What the exercise asks:
Set down exactly the lines in the records below that run from the line with "turns = [radians(start" to the line with "# Hair: a dome, a", inclusive, and nothing more.
----
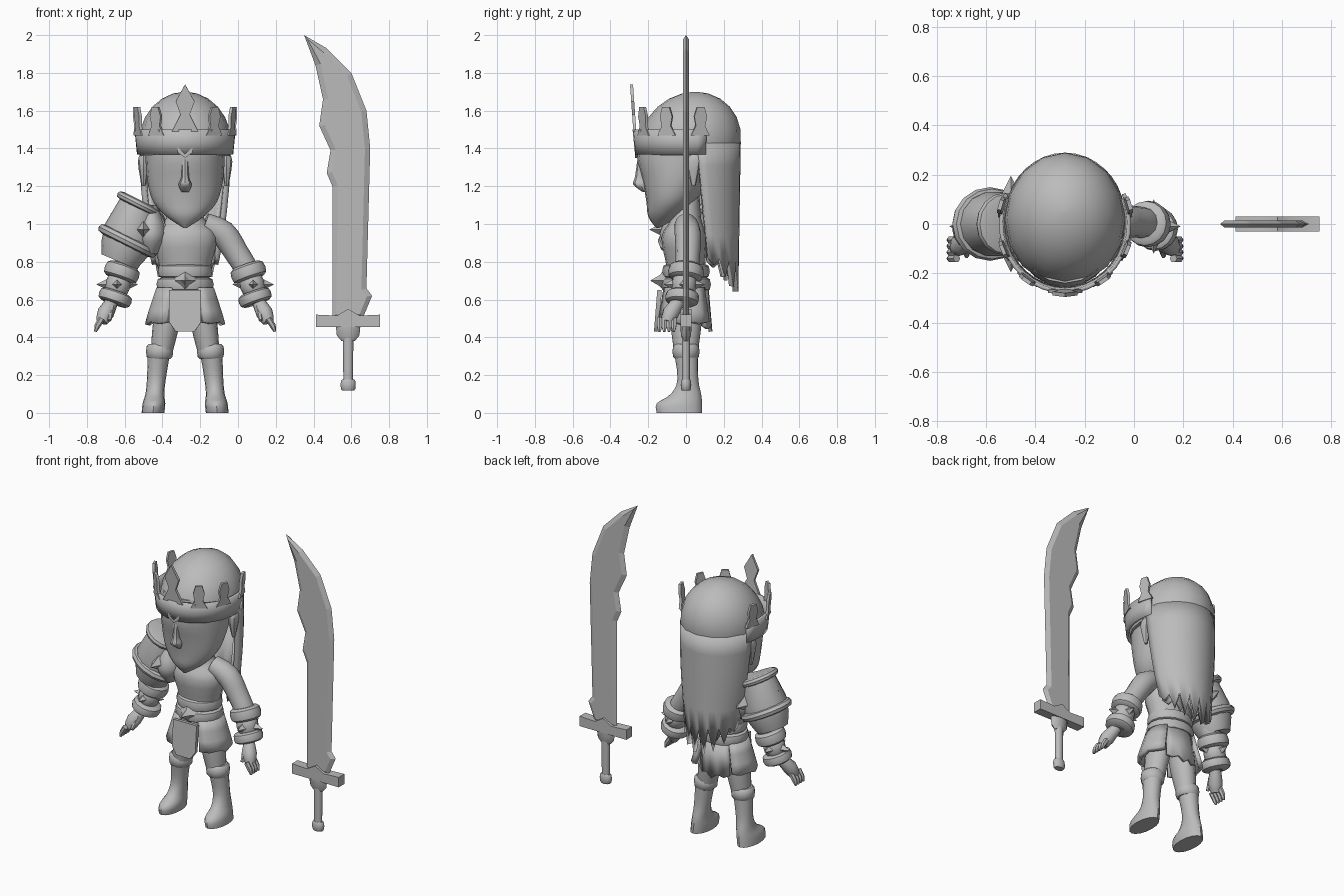
import bpy, bmesh
from math import sin, cos, pi, radians
from mathutils import Vector, Matrix

if "Cube" in bpy.data.objects:
    bpy.data.objects.remove(bpy.data.objects["Cube"], do_unlink=True)

CENTRE = -0.28      # middle of the figure in x
GREY = (0.5, 0.5, 0.5, 1)
grey = bpy.data.materials.new("plain grey")
grey.use_nodes = True
grey.diffuse_color = GREY
grey.node_tree.nodes["Principled BSDF"].inputs["Base Color"].default_value = GREY
parts = []


def finish(name, bm, thick=0):
    bmesh.ops.recalc_face_normals(bm, faces=bm.faces)
    mesh = bpy.data.meshes.new(name)
    bm.to_mesh(mesh)
    bm.free()
    mesh.materials.append(grey)
    part = bpy.data.objects.new(name, mesh)
    bpy.context.collection.objects.link(part)
    if thick:
        solid = part.modifiers.new("thickness", "SOLIDIFY")
        solid.thickness, solid.offset = thick, 0
    parts.append(part)


def skin(name, rows, closed=True, thick=0):
    """Join rows of points with quads; closed rows also get end caps."""
    bm = bmesh.new()
    rows = [[bm.verts.new(point) for point in row] for row in rows]
    count = len(rows[0])
    for low, high in zip(rows, rows[1:]):
        for i in range(count if closed else count - 1):
            j = (i + 1) % count
            bm.faces.new((low[i], low[j], high[j], high[i]))
    if closed:
        bm.faces.new(rows[0])
        bm.faces.new(rows[-1])
    finish(name, bm, thick)


def smooth(keys, steps):
    """Spline through a few key sections."""
    keys = [Vector(key) for key in keys]
    result = []
    for i in range(len(keys) - 1):
        before, start, end = keys[max(i - 1, 0)], keys[i], keys[i + 1]
        after = keys[min(i + 2, len(keys) - 1)]
        for step in range(steps):
            t = step / steps
            pull_in, pull_out = (end - before) / 2, (after - start) / 2
            result.append(start * (2*t**3 - 3*t**2 + 1) + pull_in * (t**3 - 2*t**2 + t)
                          + end * (3*t**2 - 2*t**3) + pull_out * (t**3 - t**2))
    return result + [keys[-1]]


def loft(name, keys, x=0, slope=0, side=1, sides=16, steps=3):
    """Level ellipses given as (z, y, half width, half depth)."""
    turns = [2 * pi * i / sides for i in range(sides)]
    skin(name, [[(CENTRE + side * (x + slope * z + wide * cos(a)), y + deep * sin(a), z)
                 for a in turns] for z, y, wide, deep in smooth(keys, steps)])


def tube(name, keys, side=1, sides=12, steps=1, flat=1):
    """Rings square to a path of (x, y, z, radius)."""
    keys = smooth(keys, steps)
    path = [Vector((CENTRE + side * key[0], key[1], key[2])) for key in keys]
    rows = []
    for i, point in enumerate(path):
        along = (path[min(i + 1, len(path) - 1)] - path[max(i - 1, 0)]).normalized()
        across = along.cross(Vector((0, 1, 0))).normalized()
        up = along.cross(across) * flat
        turns = [2 * pi * k / sides for k in range(sides)]
        rows.append([point + keys[i][3] * (across * cos(a) + up * sin(a)) for a in turns])
    skin(name, rows)


def cuff(name, centre, axis, radius, height, side=1, flat=1):
    """Short drum with softened rims."""
    axis = Vector(axis).normalized() * height
    profile = ((-.5, .78), (-.35, .95), (0, 1), (.35, .95), (.5, .78))
    tube(name, [(*(Vector(centre) + axis * t), radius * f) for t, f in profile],
         side, sides=16, flat=flat)


def shell(name, rows, start, end, count, thick, drop=0, side=1):
    """Curved sheet of (y, z, half width, half depth) rows with a ragged last row."""
    grid = []
    for row in rows:
        y, z, wide, deep = row
        hang = drop if row is rows[-1] else 0
        turns = [radians(start + (end - start) * i / count) for i in range(count + 1)]
        grid.append([(CENTRE + side * wide * cos(a), y + deep * sin(a),
                      z - hang * (i % 2) * sin(pi * i / count))
                     for i, a in enumerate(turns)])
    skin(name, grid, False, thick)


def plate(name, half, place, turn=0, tilt=0, thick=.016):
    """Symmetric flat outline, given by its right half in x and z."""
    outline = half + [(-x, z) for x, z in reversed(half) if x]
    frame = (Matrix.Translation(place) @ Matrix.Rotation(turn, 4, "Z")
             @ Matrix.Rotation(tilt, 4, "X"))
    skin(name, [[frame @ Vector((x, y, z)) for x, z in outline]
                for y in (-thick / 2, thick / 2)])


def studs(name, centre, aims, reach, radius, height, side=1):
    """Pyramids set around a centre, pointing outwards."""
    for aim in aims:
        aim = Vector((side * aim[0], aim[1], aim[2])).normalized()
        place = Vector((CENTRE + side * centre[0], centre[1], centre[2])) + aim * reach
        frame = Matrix.Translation(place) @ aim.to_track_quat("Z", "Y").to_matrix().to_4x4()
        bm = bmesh.new()
        bmesh.ops.create_cone(bm, cap_ends=True, segments=4, radius1=radius, radius2=0,
                              depth=height, matrix=frame)
        finish(name, bm)


UP, FRONT, BACK = (0, 0, 1), (0, -1, 0), (0, 1, 0)

# Head and face
loft("head", [(.98, -.15, .01, .01), (1.04, -.12, .1, .08), (1.12, -.08, .17, .13),
              (1.23, -.05, .2, .18), (1.36, -.02, .21, .24), (1.5, 0, .21, .24)], sides=20)
loft("nose", [(1.17, -.22, .02, .01), (1.21, -.24, .035, .04), (1.25, -.24, .02, .03),
              (1.36, -.24, .02, .015)], sides=8)

# Hair: a dome, a long curtain with ragged ends and shorter inner locks
lifts = [radians(15 * k) for k in range(-1, 6)] + [radians(88)]
loft("hair_dome", [(1.43 + .27 * sin(a), .02 + .03 * sin(a), .245 * cos(a), .27 * cos(a))
                   for a in lifts], steps=1)
falls = [k / 5 for k in range(6)]
shell("hair_curtain", [(.02 + .07 * f, 1.43 - .61 * f, .23 - .06 * f * f, .255 - .08 * f)
                       for f in falls], 8, 172, 16, .03, drop=.18)
shell("hair_inner_locks", [(.06, 1.2, .2, .17), (.09, .8, .15, .12)], 10, 170, 10, .02, drop=.1)

# Crown: open band with prongs, a brow point and a tall front point
shell("crown_band", [(0, 1.37 + h, .247 + h / 10, .262 + h / 10) for h in (0, .06, .13)],
      157, 383, 22, .016)
for offset in (35, 68, 106):
    for a in (radians(270 - offset), radians(270 + offset)):
        plate("crown_prong", [(.05, 0), (.025, .05), (.035, .1), (.02, .15)],
              (CENTRE + .262 * cos(a), .27 * sin(a), 1.47), a + pi / 2, .07)
plate("crown_point", [(.07, 0), (.025, .09), (.05, .16), (0, .25)],
      (CENTRE, -.271, 1.49), tilt=.07)
plate("crown_brow_point", [(.04, .03), (.04, 0), (0, -.03)], (CENTRE, -.262, 1.38))

# Body, belt and buckle
loft("torso", [(.56, 0, .13, .1), (.75, 0, .13, .1), (.93, -.01, .17, .12),
               (1.03, 0, .1, .08), (1.2, 0, .07, .07)])
cuff("belt", (0, 0, .68), UP, .152, .08, flat=.87)
cuff("waistband", (0, 0, .75), UP, .145, .08, flat=.87)
studs("buckle_rim", (0, 0, .7), [FRONT], .135, .07, .06)
studs("buckle_gem", (0, 0, .7), [FRONT], .155, .04, .07)

# Skirt plates
plate("front_flap", [(.085, 0), (.085, -.17), (.05, -.22)], (CENTRE, -.14, .65), tilt=-.08,
      thick=.024)
shell("back_flap", [(0, .66, .13, .11), (0, .46, .15, .13)], 45, 135, 6, .02, drop=.03)

for side in (1, -1):
    loft("ear", [(1.2, .04, .01, .01), (1.33, .04, .03, .04), (1.38, .05, .01, .02)],
         x=.22, side=side, sides=8)
    shell("hip_plate", [(0, .66 - k * .06, .14 + k * .02, .122 + k * .011) for k in range(4)],
          -62, 48, 6, .028, .015, side)

    # Legs and boots
    loft("trouser_leg", [(.3, 0, .055, .06), (.45, 0, .07, .08), (.58, 0, .07, .09)],
         x=.175, slope=-.16, side=side)
    loft("boot", [(0, -.035, .06, .12), (.05, -.035, .06, .12), (.1, 0, .05, .08),
                  (.18, .01, .05, .055), (.33, 0, .06, .065)],
         x=.17, slope=-.1, side=side)
    cuff("boot_cuff", (.135, 0, .325), UP, .072, .08, side)

    # Arms and studded bracers
    tube("arm", [(.1, 0, 1, .06), (.2, .01, .95, .07), (.27, .01, .85, .065),
                 (.34, 0, .73, .06), (.38, -.03, .58, .04)], side, steps=3)
    forearm = (.35, -.1, -1)
    cuff("upper_bracer_ring", (.335, 0, .745), forearm, .095, .08, side)
    cuff("bracer_sleeve", (.355, -.01, .68), forearm, .066, .1, side)
    cuff("lower_bracer_ring", (.37, -.02, .61), forearm, .09, .065, side)
    studs("bracer_stud", (.36, -.01, .68), [FRONT, BACK, (1, 0, 0), (-1, 0, 0)],
          .08, .03, .06, side)

    # Hands
    tube("palm", [(.38, -.03, .6, .03), (.42, -.08, .53, .045), (.44, -.1, .48, .03)],
         side, steps=2)
    for k in range(4):
        y = -.065 - .025 * k
        tube("finger", [(.44, y, .5, .017), (.465, y, .46, .016), (.475, y, .43, .007)],
             side, sides=6)
    tube("thumb", [(.39, -.08, .56, .02), (.4, -.13, .49, .01)], side, sides=6)

# Layered guard on the right shoulder
tilted = (.45, 0, -.9)
tube("shoulder_guard", [(.24, 0, 1.12, .1), (.29, 0, .96, .14), (.32, 0, .87, .13),
                        (.35, 0, .8, .1)], side=-1, sides=14, flat=.95)
cuff("shoulder_top_rim", (.245, 0, 1.105), tilted, .127, .045, side=-1)
cuff("shoulder_lower_rim", (.305, 0, .91), tilted, .17, .055, side=-1, flat=.88)
loft("shoulder_pad", [(.84, 0, .04, .08), (.95, 0, .09, .14), (1.1, 0, .03, .06)],
     x=.18, side=-1)
studs("shoulder_spike", (.22, 0, .97), [FRONT, BACK, (1, 0, .5)], .15, .045, .09, side=-1)

# Sword blade with bevelled edges
outline = [Vector(point) for point in (
    (.35, 2), (.47, 1.93), (.6, 1.8), (.68, 1.6), (.7, 1.4), (.68, .66), (.71, .62), (.66, .5),
    (.5, .5), (.5, 1.2), (.47, 1.27), (.49, 1.39), (.43, 1.52), (.45, 1.66), (.41, 1.84))]
bm = bmesh.new()
rim = [bm.verts.new((x, 0, z)) for x, z in outline]
for y in (-.015, .015):
    flat_face = []
    for i, point in enumerate(outline):
        coming = (point - outline[i - 1]).normalized()
        going = (outline[(i + 1) % len(outline)] - point).normalized()
        along = (coming + going).normalized()
        inner = point + Vector((along.y, -along.x)) * .028
        flat_face.append(bm.verts.new((inner.x, y, inner.y)))
    for i in range(len(rim)):
        bm.faces.new((rim[i - 1], rim[i], flat_face[i], flat_face[i - 1]))
    bm.faces.new(flat_face)
finish("sword_blade", bm)

# Sword guard, collar, grip and pommel
plate("sword_guard", [(.17, .455), (.17, .52), (.06, .515), (0, .55)], (.583, 0, 0), thick=.06)
tube("sword_collar", [(.863, 0, .38, .035), (.863, 0, .41, .06), (.863, 0, .46, .065)],
     sides=8, flat=.45)
tube("sword_grip", [(.863, 0, .15, .025), (.863, 0, .4, .028)], flat=.8)
cuff("sword_pommel", (.863, 0, .148), UP, .04, .06, flat=.7)

# Smooth shading with crisp edges, except on the flat blade
bpy.ops.object.select_all(action="DESELECT")
for part in parts:
    part.select_set(part.name != "sword_blade")
bpy.context.view_layer.objects.active = parts[0]
bpy.ops.object.shade_smooth_by_angle(angle=radians(38))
----
Solution to this exercise:
        turns = [radians(start + (end - start) * i / count) for i in range(count + 1)]
        grid.append([(CENTRE + side * wide * cos(a), y + deep * sin(a),
                      z - hang * (i % 2) * sin(pi * i / count))
                     for i, a in enumerate(turns)])
    skin(name, grid, False, thick)


def plate(name, half, place, turn=0, tilt=0, thick=.016):
    """Symmetric flat outline, given by its right half in x and z."""
    outline = half + [(-x, z) for x, z in reversed(half) if x]
    frame = (Matrix.Translation(place) @ Matrix.Rotation(turn, 4, "Z")
             @ Matrix.Rotation(tilt, 4, "X"))
    skin(name, [[frame @ Vector((x, y, z)) for x, z in outline]
                for y in (-thick / 2, thick / 2)])


def studs(name, centre, aims, reach, radius, height, side=1):
    """Pyramids set around a centre, pointing outwards."""
    for aim in aims:
        aim = Vector((side * aim[0], aim[1], aim[2])).normalized()
        place = Vector((CENTRE + side * centre[0], centre[1], centre[2])) + aim * reach
        frame = Matrix.Translation(place) @ aim.to_track_quat("Z", "Y").to_matrix().to_4x4()
        bm = bmesh.new()
        bmesh.ops.create_cone(bm, cap_ends=True, segments=4, radius1=radius, radius2=0,
                              depth=height, matrix=frame)
        finish(name, bm)


UP, FRONT, BACK = (0, 0, 1), (0, -1, 0), (0, 1, 0)

# Head and face
loft("head", [(.98, -.15, .01, .01), (1.04, -.12, .1, .08), (1.12, -.08, .17, .13),
              (1.23, -.05, .2, .18), (1.36, -.02, .21, .24), (1.5, 0, .21, .24)], sides=20)
loft("nose", [(1.17, -.22, .02, .01), (1.21, -.24, .035, .04), (1.25, -.24, .02, .03),
              (1.36, -.24, .02, .015)], sides=8)

# Hair: a dome, a long curtain with ragged ends and shorter inner locks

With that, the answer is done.